Laura Doering, University of Toronto – Sexism and Ambiguity

Gender discrimination isn’t always black and white.

Laura Doering, associate professor of strategic management and sociology at the University of Toronto, examines why some experiences may lead to ambiguity – and what to do about it.

Laura Doering is an Associate Professor of Strategic Management and is cross-appointed in the Department of Sociology. As an economic sociologist, she examines how interactions and social psychological processes shape outcomes for households, organizations, and markets. Her research has been published in the American Journal of Sociology, American Sociological Review, Sociological Science, Sociology of Development, and Journal of Business Venturing. Professor Doering’s research and writing has appeared in The New York Times, BBC News, The Globe and Mail, Salon, and other outlets.

Sexism and Ambiguity

News headlines are often dominated by cases of overt gender discrimination at work. But women often have subtler, more opaque experiences: ambiguous incidents that might have been gender discrimination, but could have been misunderstandings.

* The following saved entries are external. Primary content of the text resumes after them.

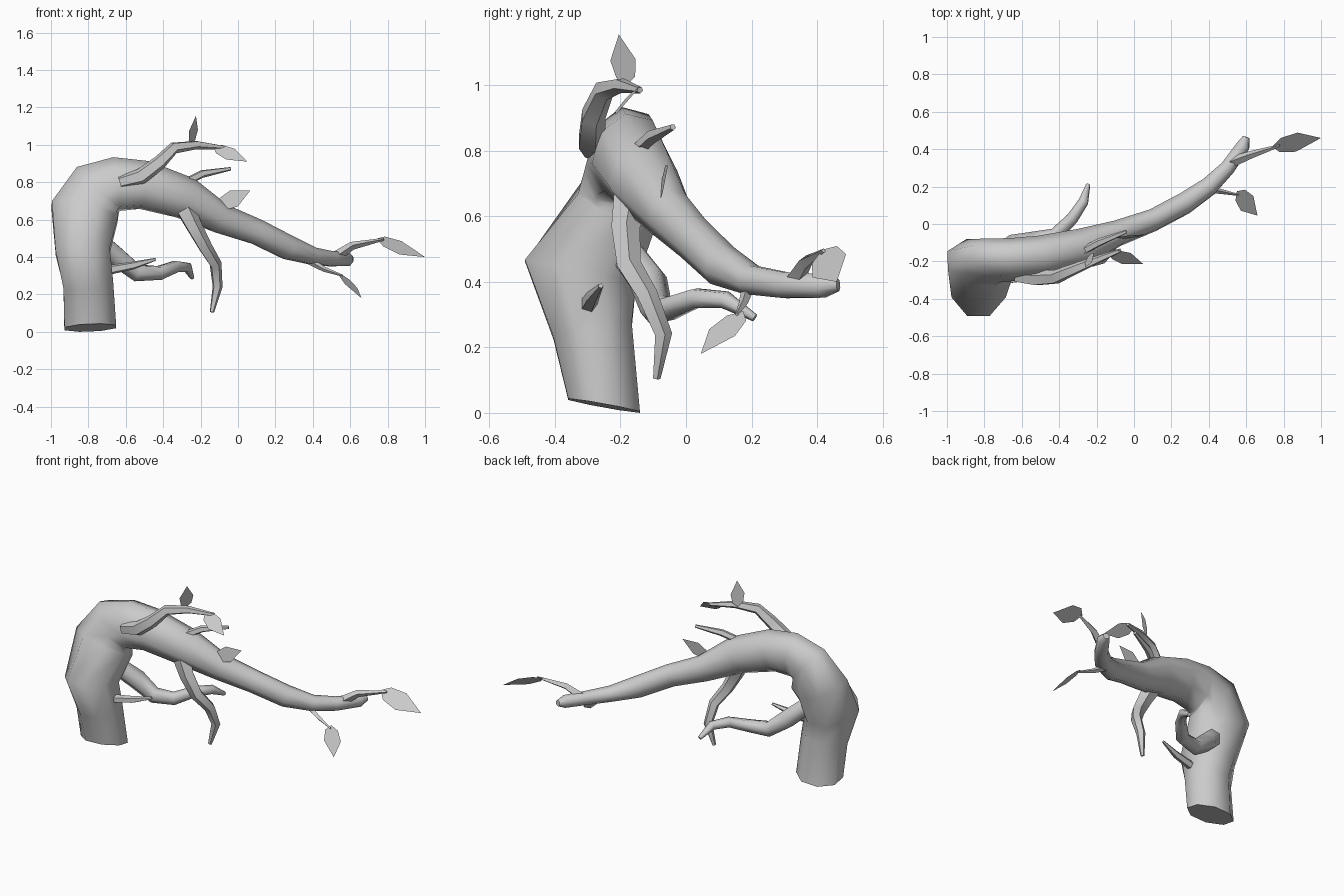
import bpy, math
from mathutils import Vector

if "Cube" in bpy.data.objects:
    bpy.data.objects.remove(bpy.data.objects["Cube"])


def make(name, verts, faces, smooth=True):
    me = bpy.data.meshes.new(name)
    me.from_pydata([tuple(v) for v in verts], [], faces)
    me.update()
    ob = bpy.data.objects.new(name, me)
    bpy.context.collection.objects.link(ob)
    if smooth:
        bpy.ops.object.select_all(action='DESELECT')
        bpy.context.view_layer.objects.active = ob
        ob.select_set(True)
        bpy.ops.object.shade_smooth_by_angle(angle=math.radians(62))
    return ob


def tube(name, pts, sides=5, side_dir=(0, 1, 0), phase=0.0, scale=1.0):
    """Tapered tube; each point is x, y, z, side radius[, other radius]."""
    cs = [Vector(p[:3]) for p in pts]
    verts, faces, n = [], [], len(pts)
    u = Vector(side_dir)
    for i, p in enumerate(pts):
        a, b = cs[max(i - 1, 0)], cs[min(i + 1, n - 1)]
        t = (b - a).normalized()
        u = (u - t * u.dot(t)).normalized()
        v = t.cross(u)
        for k in range(sides):
            ang = 2 * math.pi * (k + phase) / sides
            verts.append(cs[i] + u * math.cos(ang) * p[3] * scale
                         + v * math.sin(ang) * p[-1] * scale)
    for i in range(n - 1):
        for k in range(sides):
            m = (k + 1) % sides
            faces.append((i * sides + k, i * sides + m,
                          (i + 1) * sides + m, (i + 1) * sides + k))
    faces.append(tuple(reversed(range(sides))))
    faces.append(tuple(range((n - 1) * sides, n * sides)))
    return make(name, verts, faces)


def leaf(name, base, tip, across, width):
    """Flat pointed leaf."""
    b, t = Vector(base), Vector(tip)
    d = t - b
    w = Vector(across)
    w = (w - d * w.dot(d) / d.length_squared).normalized() * width / 2
    outline = [(0, 0), (.16, .75), (.5, 1), (1, 0), (.5, -1), (.16, -.75)]
    make(name, [b + d * s + w * k for s, k in outline], [tuple(range(6))], False)


# Trunk bending over into the long main branch
trunk = tube("trunk", [
    (-.79, -.25, .025, .112, .14), (-.80, -.285, .25, .123, .135),
    (-.83, -.322, .43, .175, .147), (-.82, -.205, .64, .13, .183),
    (-.75, -.195, .755, .105, .165), (-.65, -.19, .79, .105, .14),
    (-.50, -.175, .785, .105, .125), (-.28, -.13, .715, .10, .108),
    (-.09, -.05, .605, .066, .077), (.10, .02, .535, .057, .066),
    (.27, .11, .45, .057, .063), (.40, .20, .405, .05, .045),
    (.50, .30, .39, .04, .04), (.585, .42, .388, .036, .036),
    (.60, .465, .39, .018, .018)], 8, phase=.5, scale=1.07)
# Slanted saw cut at the foot
for v in trunk.data.vertices[:8]:
    v.co.z = .025 - .18 * (v.co.y + .25) + .04 * (v.co.x + .79)
low = min(v.co.z for v in trunk.data.vertices[:8])
for v in trunk.data.vertices[:8]:
    v.co.z -= low

# Side branches
tube("upper_branch", [
    (-.63, -.28, .80, .035), (-.52, -.29, .83, .045), (-.42, -.285, .905, .04),
    (-.34, -.25, .985, .033), (-.22, -.20, 1.0, .024), (-.07, -.14, .985, .01)])
tube("middle_twig", [
    (-.30, -.16, .79, .022), (-.19, -.10, .845, .022), (-.04, -.04, .872, .01)])
tube("hanging_branch", [
    (-.28, -.17, .65, .055), (-.235, -.185, .56, .046), (-.175, -.175, .45, .039),
    (-.12, -.12, .36, .034), (-.11, -.07, .24, .028), (-.14, -.09, .105, .012)],
    side_dir=(1, 0, 0))
tube("rear_branch", [
    (-.76, -.19, .50, .055), (-.65, -.115, .40, .06), (-.54, -.09, .315, .05),
    (-.42, -.06, .315, .04), (-.33, .03, .35, .033), (-.27, .12, .345, .028),
    (-.245, .21, .29, .012)], 6)
tube("lower_twig", [
    (-.72, -.30, .325, .028), (-.56, -.285, .355, .022), (-.44, -.26, .388, .008)])

# Leaf stems at the branch end
tube("tip_stem", [
    (.52, .33, .40, .03), (.61, .365, .46, .022), (.78, .42, .495, .007)], 4)
tube("drooping_stem", [
    (.37, .19, .385, .02), (.46, .175, .335, .014), (.56, .155, .30, .005)], 4)

# Leaves: base, tip, direction across, width
leaf("tip_leaf", (.74, .415, .498), (1.0, .46, .40), (0, .8, .6), .125)
leaf("drooping_leaf", (.55, .175, .31), (.66, .045, .18), (-.19, -.22, .06), .105)
leaf("upright_leaf", (-.25, -.18, 1.0), (-.225, -.205, 1.155), (.5, .85, 0), .09)
leaf("upper_leaf", (-.13, -.155, .99), (.05, -.215, .91), (.2, .7, .7), .095)
leaf("middle_leaf", (-.11, -.08, .67), (.065, -.055, .755), (-.3, .1, .9), .095)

Consider Kelly, a seasoned marketing manager passed over for a promotion in favor of her junior colleague, Mark. She wonders whether Mark’s success stems from genuine merit or if gender played a role in the decision.

Her quandary isn’t unique. We interviewed women who described experiencing confusion and frustration in response to ambiguous incidents. Their stories ranged from daily microaggressions, like being ignored in meetings, to significant milestones, like missing out on promotions. In a survey, we found that 74% of women experienced an ambiguous incident in the past year, while only 64% said they’d faced clear-cut discrimination.

Ambiguous incidents also influence women’s behavior at work. Our experiments revealed that, when a situation is clearly discriminatory, women are more likely to speak to HR or consult with supervisors. This sort of action not only addresses the issue at hand but also sets the stage for organizational change.

When the same incident is ambiguous, women respond different—they speak more formally, work harder, and draw more attention to their achievements. This may help them in the short term, but it does little to catalyze the kind of systemic change necessary to foster gender equality.

So what leaders do to address ambiguous incidents? They can encourage women to share concerns confidentially, keeping in mind that some experiences are misunderstandings and others are genuine bias. They can also act as allies, speaking privately with the women affected, and asking if and how they’d like support. And as women share ambiguous incidents, leaders should look for recurring themes. A single event could be a simple misunderstanding, but a pattern signals systemic problems that require attention.